It happened in the Copenhagen snow. A six-year-old boy, a Greenlander like Smilla, fell to his death from the top of his apartment building. While the boy’s body is still warm, the police pronounce his death an accident. But Smilla knows her young neighbor didn’t fall from the roof on his own. Soon she is following a path of clues as clear to her as footsteps in the snow. For her dead neighbor, and for herself, she must embark on a harrowing journey of lies, revelation and violence that will take her back to the world of ice and snow from which she comes, where an explosive secret waits beneath the ice….
Never two without three, so I hit on the Danish Smilla’s Sense of Snow.
I missed this book when it first came out, and it was an international sensation, as I recall. I can imagine that the strange and intriguing world this story offered the world was stranger and more intriguing at the time before everyone had read Stieg Larsson’s The Girl with the Dragon Tattoo trilogy from the mid-2000s and had immersed themselves in the sometimes creepy, always chilly, Greta Garbo “I vant to be alone” atmosphere that seems to pervade all stories set in Scandinavia.
The plot is a convoluted search for the murderer of a six-year-old boy.
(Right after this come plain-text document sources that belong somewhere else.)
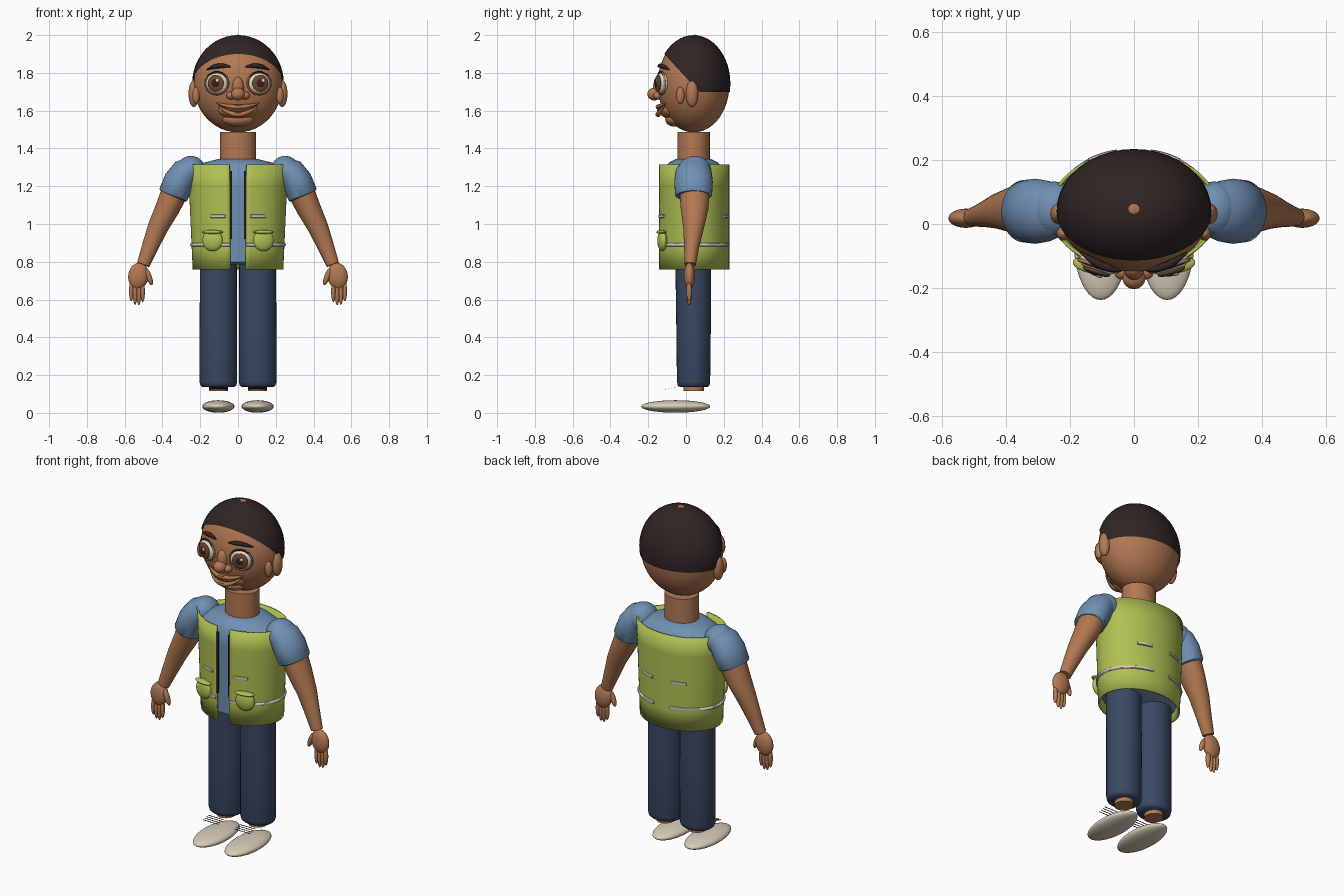
import bpy, bmesh, math
from mathutils import Matrix, Vector, Euler

cube = bpy.data.objects.get("Cube")
if cube:
    bpy.data.objects.remove(cube, do_unlink=True)


def material(name, *rgb):
    m = bpy.data.materials.new(name)
    m.use_nodes = True
    m.diffuse_color = (*rgb, 1)
    m.node_tree.nodes["Principled BSDF"].inputs["Base Color"].default_value = (*rgb, 1)
    return m


SKIN = material("skin", .45, .19, .085)
HAIR = material("dark hair", .03, .018, .018)
SHIRT = material("blue shirt", .16, .28, .45)
VEST = material("lime vest", .43, .53, .085)
NAVY = material("navy trousers", .042, .065, .125)
CREAM = material("cream shoe", .68, .61, .48)
STRIPE = material("pale stripe", .66, .6, .56)
WHITE = material("eye white", .75, .73, .68)
IRIS = material("brown iris", .16, .065, .025)
LIP = material("lip brown", .24, .085, .04)


def finish(ob, mat):
    """Give the object its colour and smooth shading with sharp edges."""
    ob.data.materials.clear()
    ob.data.materials.append(mat)
    bpy.ops.object.select_all(action='DESELECT')
    ob.select_set(True)
    bpy.context.view_layer.objects.active = ob
    bpy.ops.object.shade_smooth_by_angle(angle=math.radians(45))
    return ob


def from_bmesh(name, bm, mat):
    me = bpy.data.meshes.new(name)
    bm.to_mesh(me)
    bm.free()
    ob = bpy.data.objects.new(name, me)
    bpy.context.collection.objects.link(ob)
    return finish(ob, mat)


def ellipsoid(name, loc, radii, mat, rot=(0, 0, 0), cuts=()):
    bm = bmesh.new()
    bmesh.ops.create_uvsphere(bm, u_segments=40, v_segments=24, radius=1)
    bm.transform(Matrix.LocRotScale(Vector(loc), Euler(rot), Vector(radii)))
    for co, no in cuts:
        bmesh.ops.bisect_plane(bm, geom=bm.verts[:] + bm.edges[:] + bm.faces[:],
                               plane_co=co, plane_no=no, clear_inner=True)
    return from_bmesh(name, bm, mat)


def loft(name, stations, mat, n=32):
    """Capped tube through (centre, side radius, depth radius) stations."""
    bm = bmesh.new()
    pts = [Vector(s[0]) for s in stations]
    rings = []
    for i, (_, a, b) in enumerate(stations):
        tangent = (pts[min(i + 1, len(pts) - 1)] - pts[max(i - 1, 0)]).normalized()
        side = Vector((0, 1, 0)).cross(tangent).normalized()
        depth = tangent.cross(side)
        rings.append([bm.verts.new(pts[i] + side * a * math.cos(t) + depth * b * math.sin(t))
                      for t in (2 * math.pi * k / n for k in range(n))])
    for r0, r1 in zip(rings, rings[1:]):
        for k in range(n):
            bm.faces.new((r0[k], r0[(k + 1) % n], r1[(k + 1) % n], r1[k]))
    bm.faces.new(rings[0][::-1])
    bm.faces.new(rings[-1])
    bmesh.ops.recalc_face_normals(bm, faces=bm.faces[:])
    return from_bmesh(name, bm, mat)


def cord(name, points, depth, mat, closed=False, taper=False):
    """Round cord along a path, turned into a mesh."""
    cu = bpy.data.curves.new(name, 'CURVE')
    cu.dimensions = '3D'
    cu.bevel_depth = depth
    cu.bevel_resolution = 2
    cu.use_fill_caps = True
    sp = cu.splines.new('POLY')
    sp.points.add(len(points) - 1)
    for i, p in enumerate(points):
        sp.points[i].co = (*p, 1)
        if taper:
            sp.points[i].radius = .25 + .75 * math.sin(math.pi * i / (len(points) - 1))
    sp.use_cyclic_u = closed
    ob = bpy.data.objects.new(name, cu)
    bpy.context.collection.objects.link(ob)
    bpy.ops.object.select_all(action='DESELECT')
    ob.select_set(True)
    bpy.context.view_layer.objects.active = ob
    bpy.ops.object.convert(target='MESH')
    return finish(bpy.context.view_layer.objects.active, mat)


def face_y(x, z):
    return .04 - .19 * math.sqrt(max(0, 1 - (x / .235) ** 2 - ((z - 1.74) / .255) ** 2))


def vest_point(a, z, out=0):
    """Point on the vest wall; angle runs from the front towards +x."""
    rx = .24 + (z - .76) * .045 + out
    return Vector((rx * math.sin(a), .042 - (.187 + out) * math.cos(a), z))


def spread(a, b, n):
    return [a + (b - a) * i / (n - 1) for i in range(n)]


# Head, hair cap and neck
ellipsoid("head", (0, .04, 1.74), (.235, .19, .255), SKIN)
ellipsoid("hair_cap", (0, .04, 1.743), (.243, .195, .257), HAIR,
          cuts=[((0, 0, 1.70), (0, 0, 1)), ((0, .07, 1.70), (0, .195, .18))])
ellipsoid("crown_spot", (0, .047, 1.998), (.018, .016, .004), SKIN)
loft("neck", [((0, .04, 1.30), .097, .086), ((0, .04, 1.487), .095, .086)], SKIN)

# Nose, mouth and chin
ellipsoid("nose_bridge", (0, -.14, 1.72), (.032, .035, .06), SKIN)
ellipsoid("nose_tip", (0, -.168, 1.688), (.036, .036, .034), SKIN)
ellipsoid("muzzle", (0, -.075, 1.605), (.11, .068, .05), SKIN)
ellipsoid("chin", (0, -.06, 1.555), (.085, .05, .04), SKIN)
for part, half, top, sag, depth, mat in (("upper_lip", .115, 1.642, .022, .013, SKIN),
                                         ("mouth_line", .108, 1.632, .03, .007, LIP),
                                         ("lower_lip", .10, 1.622, .042, .014, SKIN)):
    path = [(x, -.148 + 3.2 * x * x, top - sag * (1 - (x / half) ** 2))
            for x in spread(-half, half, 17)]
    cord(part, path, depth, mat, taper=True)

# Shirt body
loft("shirt_body", [((0, .04, z), a, b) for z, a, b in (
    (.785, .18, .12), (.80, .222, .16), (1.2, .236, .165), (1.29, .232, .163),
    (1.325, .18, .13), (1.345, .1, .09))], SHIRT, 48)

# Vest: one wall, open at the front, given thickness
bm = bmesh.new()
columns = [[bm.verts.new(vest_point(a, z)) for z in spread(.76, 1.315, 6)]
           for a in spread(.17, 2 * math.pi - .17, 65)]
for c0, c1 in zip(columns, columns[1:]):
    for k in range(5):
        bm.faces.new((c0[k], c1[k], c1[k + 1], c0[k + 1]))
vest = from_bmesh("vest", bm, VEST)
shell = vest.modifiers.new("thickness", 'SOLIDIFY')
shell.thickness = .01
shell.offset = -1

for s, tag in ((1, "left"), (-1, "right")):
    # Ears
    ellipsoid(tag + "_ear", (s * .234, .032, 1.69), (.028, .033, .07), SKIN)
    ellipsoid(tag + "_ear_front", (s * .222, -.03, 1.68), (.02, .022, .045), SKIN)
    ellipsoid(tag + "_nostril", (s * .037, -.15, 1.68), (.025, .024, .021), SKIN)

    # Eyes, turned slightly outwards
    turn = (0, 0, s * .3)
    spot = Matrix.LocRotScale(Vector((s * .11, -.125, 1.745)), Euler(turn), None)
    for part, off, r, mat in (("eyeball", (0, 0, 0), (.062, .03, .057), WHITE),
                              ("iris", (0, -.025, 0), (.045, .011, .045), IRIS),
                              ("pupil", (0, -.034, 0), (.02, .005, .02), HAIR),
                              ("eye_glint", (.012, -.038, .014), (.009, .004, .009), WHITE)):
        ellipsoid(tag + "_" + part, spot @ Vector(off), r, mat, turn)
    rim = [spot @ Vector((.063 * math.cos(t), -.006, .058 * math.sin(t)))
           for t in spread(0, 2 * math.pi, 33)]
    cord(tag + "_eyelid", rim[:-1], .006, SKIN, closed=True)
    cord(tag + "_lashes", [p + Vector((0, -.006, .003)) for p in rim[3:14]], .004, HAIR, taper=True)
    brow = [(s * x, face_y(x, 1.83) - .012, 1.838 - 3.2 * (x - .085) ** 2)
            for x in spread(.04, .165, 11)]
    cord(tag + "_eyebrow", brow, .013, HAIR, taper=True)

    # Sleeve and bare arm
    ellipsoid(tag + "_shoulder", (s * .25, .045, 1.28), (.08, .088, .08), SHIRT)
    loft(tag + "_sleeve", [((s * x, .04, z), a, b) for x, z, a, b in (
        (.235, 1.30, .06, .08), (.275, 1.275, .078, .096), (.31, 1.225, .084, .102),
        (.343, 1.155, .08, .098), (.346, 1.148, .073, .09))], SHIRT)
    loft(tag + "_arm", [((s * x, y, z), a, b) for x, y, z, a, b in (
        (.33, .045, 1.18, .072, .08), (.375, .045, 1.08, .064, .073),
        (.425, .04, .98, .054, .055), (.465, .03, .88, .044, .04),
        (.502, .022, .785, .034, .03))], SKIN)

    # Hand with four fingers and a thumb
    ellipsoid(tag + "_palm", (s * .527, .018, .725), (.054, .03, .07), SKIN, (0, s * -.15, 0))
    for i, tip in enumerate((.595, .578, .58, .60)):
        x = .505 + i * .02
        ellipsoid(f"{tag}_finger_{i + 1}", (s * x, .016, (tip + .69) / 2),
                  (.012, .014, (.69 - tip) / 2 + .008), SKIN)
    ellipsoid(tag + "_thumb", (s * .472, .01, .722), (.015, .016, .048), SKIN, (0, s * .35, 0))

    # Vest pocket, zip edge and reflective stripes
    ellipsoid(tag + "_pocket", (s * .135, -.126, .912), (.055, .024, .056), VEST, (0, 0, s * .2))
    ellipsoid(tag + "_pocket_flap", (s * .135, -.13, .957), (.058, .024, .011), VEST, (0, 0, s * .2))
    cord(tag + "_zip_edge", [(s * .037, -.137, .92), (s * .037, -.137, 1.28)], .006, HAIR)
    for part, z, a0, a1 in (("low_stripe", .89, .18, 2.93), ("front_stripe", 1.04, .27, .60),
                            ("back_stripe", 1.04, 2.55, 2.90)):
        cord(tag + "_" + part, [vest_point(s * a, z) for a in spread(a0, a1, 33)], .009, STRIPE)

    # Trouser leg, ankle and shoe
    loft(tag + "_trouser_leg", [((s * .104, y, z), a, b) for y, z, a, b in (
        (.04, .138, .085, .075), (.04, .146, .095, .084), (.04, .165, .1, .088),
        (.04, .5, .099, .092), (.038, .84, .097, .095))], NAVY)
    loft(tag + "_ankle", [((s * .104, .04, z), .05, .054) for z in (.115, .2)], SKIN)
    ellipsoid(tag + "_shoe", (s * .104, -.055, .034), (.085, .183, .033), CREAM)
    for i in range(4):
        y, z = -.108 + i * .016, .125 + i * .003
        cord(f"{tag}_lace_{i + 1}", [(s * .054, y, z), (s * .154, y, z)], .002, HAIR)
The heroine, Smilla, is subjected to almost every form of bodily harm conceivable, including having the top of her head and her hair singed off, being attacked with a marline spike, nearly freezing to death in ice-cold water, etc. etc. At some point I forgot about plot and just began to roll with the punches.
I loved the linguistic/cultural politics between the Danes (Europeans) and the native Greenlanders – with Smilla bridging the gap since her mother was a Greenlander and her father a Dane. The title is literal: Smilla had a Greenlander’s intimate sense of snow and ice and wind. I was gripped by her physical descriptions of these conditions and the philosophical interpretations she gave them.
Categorised in: What I'm Reading
This post was written by Julie Andresen